- 17 October, 2019 14:35
Insentra's Ronnie Altit
Ronnie Altit, CEO of channel services provider Insentra, has revealed his ambition to see the company reach $110 million in revenue by 2024.
And so far, according to Altit, the company is well on the way to achieving that -- and has managed to globally trademark the term ‘partner obsessed’ in the process, so that the market has a clear understanding of his business strategy.
“It’s a realistic but aggressive goal,” Altit said. “We’re a 100 per cent channel-only professional and managed services provider. Our business model is really resonating well in the market because a lot of organisations are just not able to keep the bench that they need, and they don't want to use contractors.
“They want a trusted pair of hands with full time people that they know are going to be there tomorrow.”
Further, Altit noted the company is keen to partner with a few select international independent software vendors (ISVs), helping them launch in the Australian market.
He gave one example of working with application provisioning platform FSLogix, which was acquired by Microsoft last year.
“Our game is to bring excellent technology solutions to market in a way that the channel can use, without the risk of investment. We take the risk by investing in the skills and capability,” he said.
“The critical part is they need to form an overall part of our service offerings, so we’re taking a services led approach to bringing them to market. We’re not going down the path of being a distributor, we’re looking to sell services backed by good product. And that let’s us be those companies in-country, on an end-to-end basis where we can do the marketing, sales, all 100 per cent through the channel.
“A lot of the international young ISVs have fantastic tech, but if they have a dollar to invest, it will typically go towards the US or EMEA market, which are much larger and create a greater return on investment in that market,” he said.
Altit also revealed that a large and growing area of his business involves being able to help partners offer 24/7 customer support services.
“That’s been a real shift in where the market has started to leverage us, and further to that, you may have partners that want to take managed services to their client base, that either struggle to build those managed services because they may not have the full suite of what their clients are looking for, or can’t do 24/7 particularly well, which is a large growing area that our business is taking on,” he said.
Launching a ‘marketing as-a-service’ play is also on the cards, with Altit explaining it will take a specifically targeted approach towards its technical knowledge.

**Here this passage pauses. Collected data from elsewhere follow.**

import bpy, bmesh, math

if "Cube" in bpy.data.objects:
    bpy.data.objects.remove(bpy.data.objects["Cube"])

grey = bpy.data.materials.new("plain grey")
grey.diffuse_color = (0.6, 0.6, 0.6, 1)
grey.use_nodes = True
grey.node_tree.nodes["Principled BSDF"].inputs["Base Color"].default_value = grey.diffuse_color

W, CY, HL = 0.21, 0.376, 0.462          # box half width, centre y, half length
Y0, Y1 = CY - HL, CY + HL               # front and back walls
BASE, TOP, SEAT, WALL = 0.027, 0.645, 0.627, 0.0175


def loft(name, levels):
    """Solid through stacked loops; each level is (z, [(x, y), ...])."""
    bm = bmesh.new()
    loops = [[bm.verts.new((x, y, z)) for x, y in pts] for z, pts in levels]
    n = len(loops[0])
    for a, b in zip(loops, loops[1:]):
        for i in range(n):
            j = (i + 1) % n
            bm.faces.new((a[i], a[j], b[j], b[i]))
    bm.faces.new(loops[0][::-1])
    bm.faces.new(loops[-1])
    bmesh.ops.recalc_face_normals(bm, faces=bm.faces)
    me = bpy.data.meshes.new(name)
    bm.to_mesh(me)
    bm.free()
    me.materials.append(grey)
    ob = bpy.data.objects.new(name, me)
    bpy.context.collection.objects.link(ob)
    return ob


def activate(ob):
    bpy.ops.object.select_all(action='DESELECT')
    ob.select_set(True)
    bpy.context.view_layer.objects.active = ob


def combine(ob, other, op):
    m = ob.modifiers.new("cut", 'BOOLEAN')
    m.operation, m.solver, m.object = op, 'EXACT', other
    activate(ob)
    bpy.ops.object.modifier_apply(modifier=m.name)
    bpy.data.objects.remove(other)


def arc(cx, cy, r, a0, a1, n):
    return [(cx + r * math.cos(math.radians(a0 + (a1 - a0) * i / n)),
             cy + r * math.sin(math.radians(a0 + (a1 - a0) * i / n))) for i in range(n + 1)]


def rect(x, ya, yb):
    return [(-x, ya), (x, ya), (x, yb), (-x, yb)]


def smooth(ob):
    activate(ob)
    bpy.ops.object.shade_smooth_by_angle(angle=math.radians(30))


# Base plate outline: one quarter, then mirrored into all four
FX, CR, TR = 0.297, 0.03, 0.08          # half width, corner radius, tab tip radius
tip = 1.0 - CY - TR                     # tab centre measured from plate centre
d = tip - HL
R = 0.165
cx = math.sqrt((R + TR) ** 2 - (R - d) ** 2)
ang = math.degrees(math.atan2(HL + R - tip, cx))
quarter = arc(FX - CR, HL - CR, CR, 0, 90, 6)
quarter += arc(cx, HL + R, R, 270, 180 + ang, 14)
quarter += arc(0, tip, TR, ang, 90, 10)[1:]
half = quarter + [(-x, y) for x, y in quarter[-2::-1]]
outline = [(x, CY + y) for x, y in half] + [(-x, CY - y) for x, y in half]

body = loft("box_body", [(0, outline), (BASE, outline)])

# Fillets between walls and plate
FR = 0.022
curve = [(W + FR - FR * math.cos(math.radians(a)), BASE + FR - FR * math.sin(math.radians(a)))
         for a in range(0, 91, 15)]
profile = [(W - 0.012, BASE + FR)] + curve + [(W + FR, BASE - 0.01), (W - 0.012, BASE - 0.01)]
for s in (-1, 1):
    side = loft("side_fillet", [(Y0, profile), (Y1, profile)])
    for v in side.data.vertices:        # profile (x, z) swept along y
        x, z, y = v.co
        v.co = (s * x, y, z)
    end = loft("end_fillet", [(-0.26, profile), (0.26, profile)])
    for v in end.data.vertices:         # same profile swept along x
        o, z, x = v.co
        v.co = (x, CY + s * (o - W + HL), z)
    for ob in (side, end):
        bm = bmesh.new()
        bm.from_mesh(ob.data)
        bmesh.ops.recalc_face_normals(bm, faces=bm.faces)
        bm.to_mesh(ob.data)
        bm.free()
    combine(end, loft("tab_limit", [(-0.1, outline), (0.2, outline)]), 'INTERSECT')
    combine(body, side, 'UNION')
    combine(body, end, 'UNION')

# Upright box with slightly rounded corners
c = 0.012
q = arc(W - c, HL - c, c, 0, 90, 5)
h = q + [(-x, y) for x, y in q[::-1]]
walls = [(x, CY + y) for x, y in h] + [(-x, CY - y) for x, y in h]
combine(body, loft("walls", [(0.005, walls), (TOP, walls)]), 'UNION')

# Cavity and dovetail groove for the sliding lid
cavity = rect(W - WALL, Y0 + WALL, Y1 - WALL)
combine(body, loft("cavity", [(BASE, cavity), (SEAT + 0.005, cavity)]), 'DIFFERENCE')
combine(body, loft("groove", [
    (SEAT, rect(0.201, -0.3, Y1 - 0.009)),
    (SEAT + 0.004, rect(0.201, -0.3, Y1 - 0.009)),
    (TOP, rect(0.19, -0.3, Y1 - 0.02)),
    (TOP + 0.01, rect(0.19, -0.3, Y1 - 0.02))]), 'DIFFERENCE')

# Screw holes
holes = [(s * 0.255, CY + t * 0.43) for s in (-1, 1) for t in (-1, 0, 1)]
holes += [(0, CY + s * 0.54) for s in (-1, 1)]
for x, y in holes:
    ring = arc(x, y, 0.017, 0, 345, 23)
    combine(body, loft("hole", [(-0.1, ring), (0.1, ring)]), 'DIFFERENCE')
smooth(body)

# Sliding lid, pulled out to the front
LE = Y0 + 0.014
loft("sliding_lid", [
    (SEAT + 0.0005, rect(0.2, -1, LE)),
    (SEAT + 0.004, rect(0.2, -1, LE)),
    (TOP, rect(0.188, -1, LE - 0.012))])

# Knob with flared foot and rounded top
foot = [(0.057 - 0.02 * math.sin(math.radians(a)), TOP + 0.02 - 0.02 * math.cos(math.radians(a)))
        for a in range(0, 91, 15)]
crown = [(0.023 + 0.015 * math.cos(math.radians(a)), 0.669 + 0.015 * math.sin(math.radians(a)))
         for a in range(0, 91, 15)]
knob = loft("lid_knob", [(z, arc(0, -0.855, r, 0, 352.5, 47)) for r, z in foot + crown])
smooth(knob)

Currently, Insentra has more than 350 partners globally within its ranks and its headcount has also increased to more than 90 staff globally, and that continues to grow.
Recently, Insentra hired US-based Tim Hayden as its partner success leader in the Amercian market. He previously spent more than eight years at Citrix, and in Australia, Janet Michie joined the team as a partner development manager, who hailed from Tquila and Telstra.
“We’ll continue with our global growth strategy and adding the right partners into the mix,” he said.
“We enable partners to do more with their customer base than what they can do themselves, without the need to invest in the pre-sales, training, or vendor management.”
According to Altit, when the business first took off, its aim was to address the skills shortage in pre-sales and delivery, but over the years it has subsequently identified many more gaps that its business model addresses.
“What we've found is that rather than just augmenting organisations who don't have capacity, we're finding now that a lot of partners are coming to us to do things that they don't do," Altit said. "Some partners that are specialists in Microsoft Dynamics, but clients are wanting Azure or 365 work.
"Historically, they would have to walk away from that business, whereas by partnering with us, they’re now able to deliver the services they couldn’t do, without having to invest in their own team,” he said.